-- SUPPLIED ENTRIES --
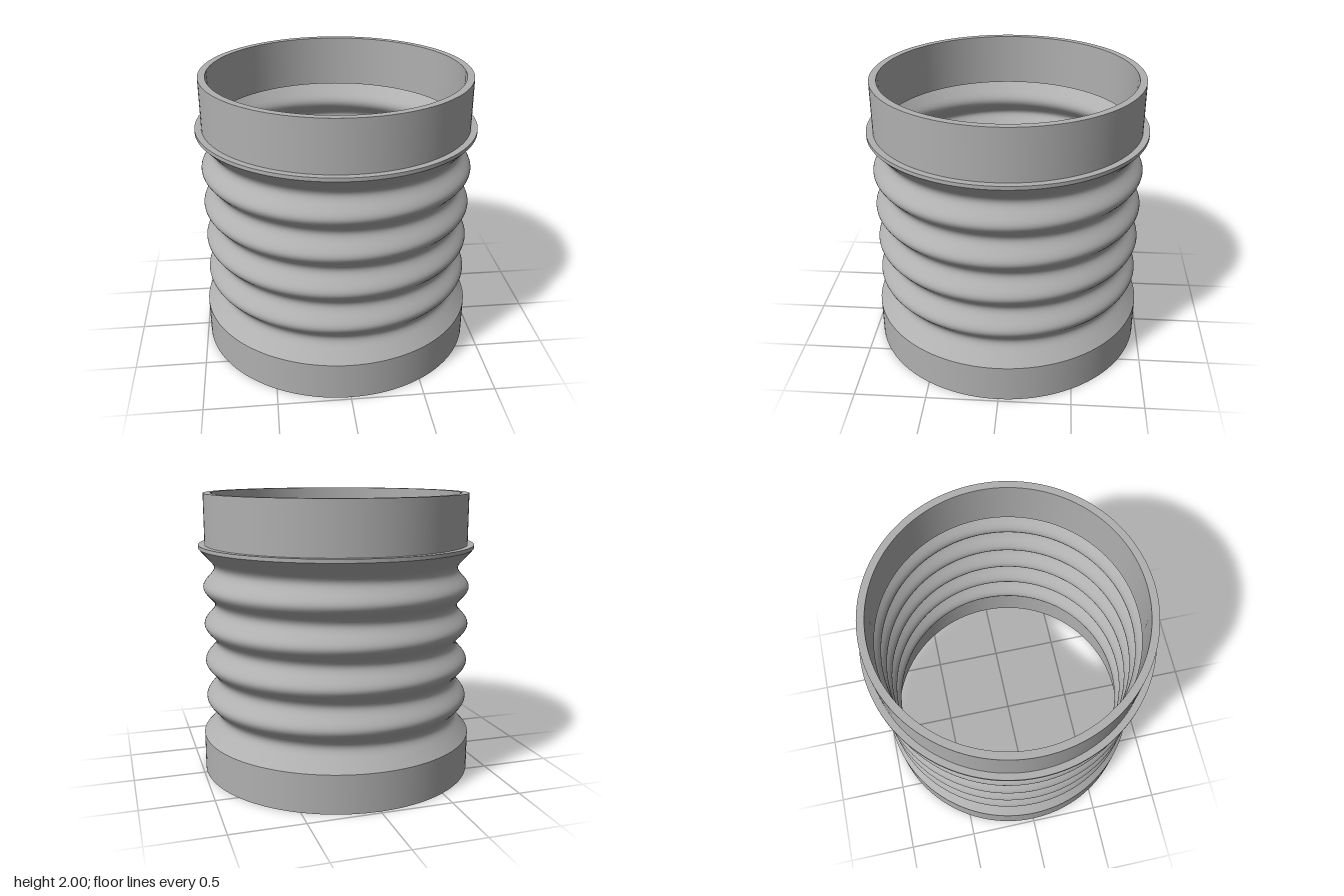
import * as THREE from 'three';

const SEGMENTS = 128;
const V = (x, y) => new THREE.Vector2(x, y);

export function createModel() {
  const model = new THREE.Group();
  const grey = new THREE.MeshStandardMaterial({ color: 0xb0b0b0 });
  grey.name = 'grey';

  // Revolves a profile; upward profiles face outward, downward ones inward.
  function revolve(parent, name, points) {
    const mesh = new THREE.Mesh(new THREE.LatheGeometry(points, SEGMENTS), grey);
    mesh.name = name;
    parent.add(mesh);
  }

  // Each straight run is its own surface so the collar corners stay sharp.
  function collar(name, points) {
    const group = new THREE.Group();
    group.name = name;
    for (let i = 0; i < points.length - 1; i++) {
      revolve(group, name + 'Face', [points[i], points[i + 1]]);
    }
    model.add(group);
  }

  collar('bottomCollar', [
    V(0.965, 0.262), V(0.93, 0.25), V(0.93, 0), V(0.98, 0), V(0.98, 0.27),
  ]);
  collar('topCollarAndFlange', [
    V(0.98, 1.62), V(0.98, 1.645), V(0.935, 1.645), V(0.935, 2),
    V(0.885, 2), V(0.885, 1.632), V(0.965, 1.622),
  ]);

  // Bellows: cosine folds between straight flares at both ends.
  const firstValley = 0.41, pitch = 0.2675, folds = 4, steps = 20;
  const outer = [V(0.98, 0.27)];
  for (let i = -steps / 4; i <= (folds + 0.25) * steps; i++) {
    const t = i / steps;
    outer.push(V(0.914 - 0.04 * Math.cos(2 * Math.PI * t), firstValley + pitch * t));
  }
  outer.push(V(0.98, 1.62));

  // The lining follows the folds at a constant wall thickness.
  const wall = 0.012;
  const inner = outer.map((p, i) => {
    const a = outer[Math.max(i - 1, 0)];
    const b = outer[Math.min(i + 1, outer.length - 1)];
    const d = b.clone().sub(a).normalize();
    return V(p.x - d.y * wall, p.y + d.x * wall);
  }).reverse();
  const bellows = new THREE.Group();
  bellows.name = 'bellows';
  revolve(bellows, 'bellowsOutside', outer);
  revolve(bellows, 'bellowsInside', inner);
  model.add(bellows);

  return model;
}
...
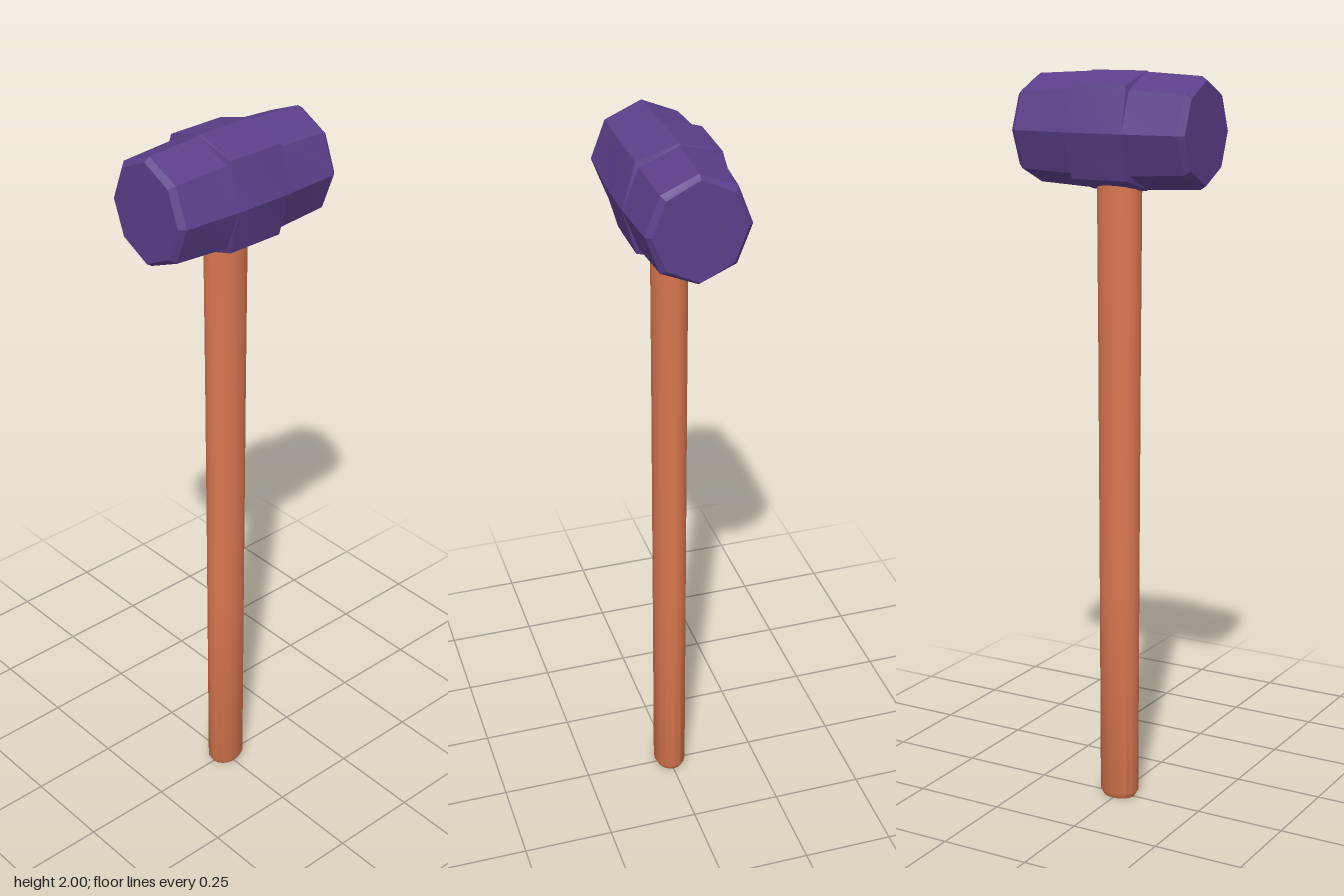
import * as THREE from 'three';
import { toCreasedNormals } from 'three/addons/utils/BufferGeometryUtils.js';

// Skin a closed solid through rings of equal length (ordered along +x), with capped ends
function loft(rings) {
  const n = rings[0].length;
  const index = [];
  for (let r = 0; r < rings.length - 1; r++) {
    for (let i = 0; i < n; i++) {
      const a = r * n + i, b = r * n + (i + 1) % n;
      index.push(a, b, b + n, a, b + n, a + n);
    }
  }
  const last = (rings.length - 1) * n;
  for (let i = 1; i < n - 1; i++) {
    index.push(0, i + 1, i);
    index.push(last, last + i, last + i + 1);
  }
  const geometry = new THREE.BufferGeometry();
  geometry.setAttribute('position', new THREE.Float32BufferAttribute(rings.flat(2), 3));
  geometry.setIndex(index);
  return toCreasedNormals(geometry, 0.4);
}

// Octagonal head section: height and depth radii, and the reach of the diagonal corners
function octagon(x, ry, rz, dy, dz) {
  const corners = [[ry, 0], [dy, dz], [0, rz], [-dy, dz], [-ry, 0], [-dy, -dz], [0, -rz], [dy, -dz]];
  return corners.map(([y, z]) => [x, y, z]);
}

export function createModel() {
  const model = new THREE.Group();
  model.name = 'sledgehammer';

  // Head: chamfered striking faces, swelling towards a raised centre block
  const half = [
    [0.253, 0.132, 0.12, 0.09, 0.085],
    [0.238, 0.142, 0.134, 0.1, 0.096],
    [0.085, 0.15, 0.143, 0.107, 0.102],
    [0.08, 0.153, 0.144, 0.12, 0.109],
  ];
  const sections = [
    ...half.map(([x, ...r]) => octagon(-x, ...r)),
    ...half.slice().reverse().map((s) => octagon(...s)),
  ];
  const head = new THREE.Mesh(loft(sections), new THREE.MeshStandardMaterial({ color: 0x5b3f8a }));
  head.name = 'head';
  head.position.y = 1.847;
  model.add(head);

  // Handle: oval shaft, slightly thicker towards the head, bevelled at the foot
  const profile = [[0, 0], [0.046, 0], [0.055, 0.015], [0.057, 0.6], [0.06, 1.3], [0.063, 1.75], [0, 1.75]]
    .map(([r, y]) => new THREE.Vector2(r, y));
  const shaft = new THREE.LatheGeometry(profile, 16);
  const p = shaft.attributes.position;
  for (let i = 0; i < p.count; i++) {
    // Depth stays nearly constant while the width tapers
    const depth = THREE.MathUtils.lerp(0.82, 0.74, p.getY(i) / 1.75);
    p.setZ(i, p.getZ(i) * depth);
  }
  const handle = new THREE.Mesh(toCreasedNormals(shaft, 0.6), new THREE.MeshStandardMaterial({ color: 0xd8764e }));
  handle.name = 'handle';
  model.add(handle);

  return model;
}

-- TASK REQUIREMENTS --
The required answer is the exact run of lines above starting at the line with "new THREE.Float32BufferAttribute(rings.flat(2), 3));" and ending at the line with "-rz], [dy, -dz]];", with both ends present.

-- TASK SOLUTION --
  geometry.setAttribute('position', new THREE.Float32BufferAttribute(rings.flat(2), 3));
  geometry.setIndex(index);
  return toCreasedNormals(geometry, 0.4);
}

// Octagonal head section: height and depth radii, and the reach of the diagonal corners
function octagon(x, ry, rz, dy, dz) {
  const corners = [[ry, 0], [dy, dz], [0, rz], [-dy, dz], [-ry, 0], [-dy, -dz], [0, -rz], [dy, -dz]];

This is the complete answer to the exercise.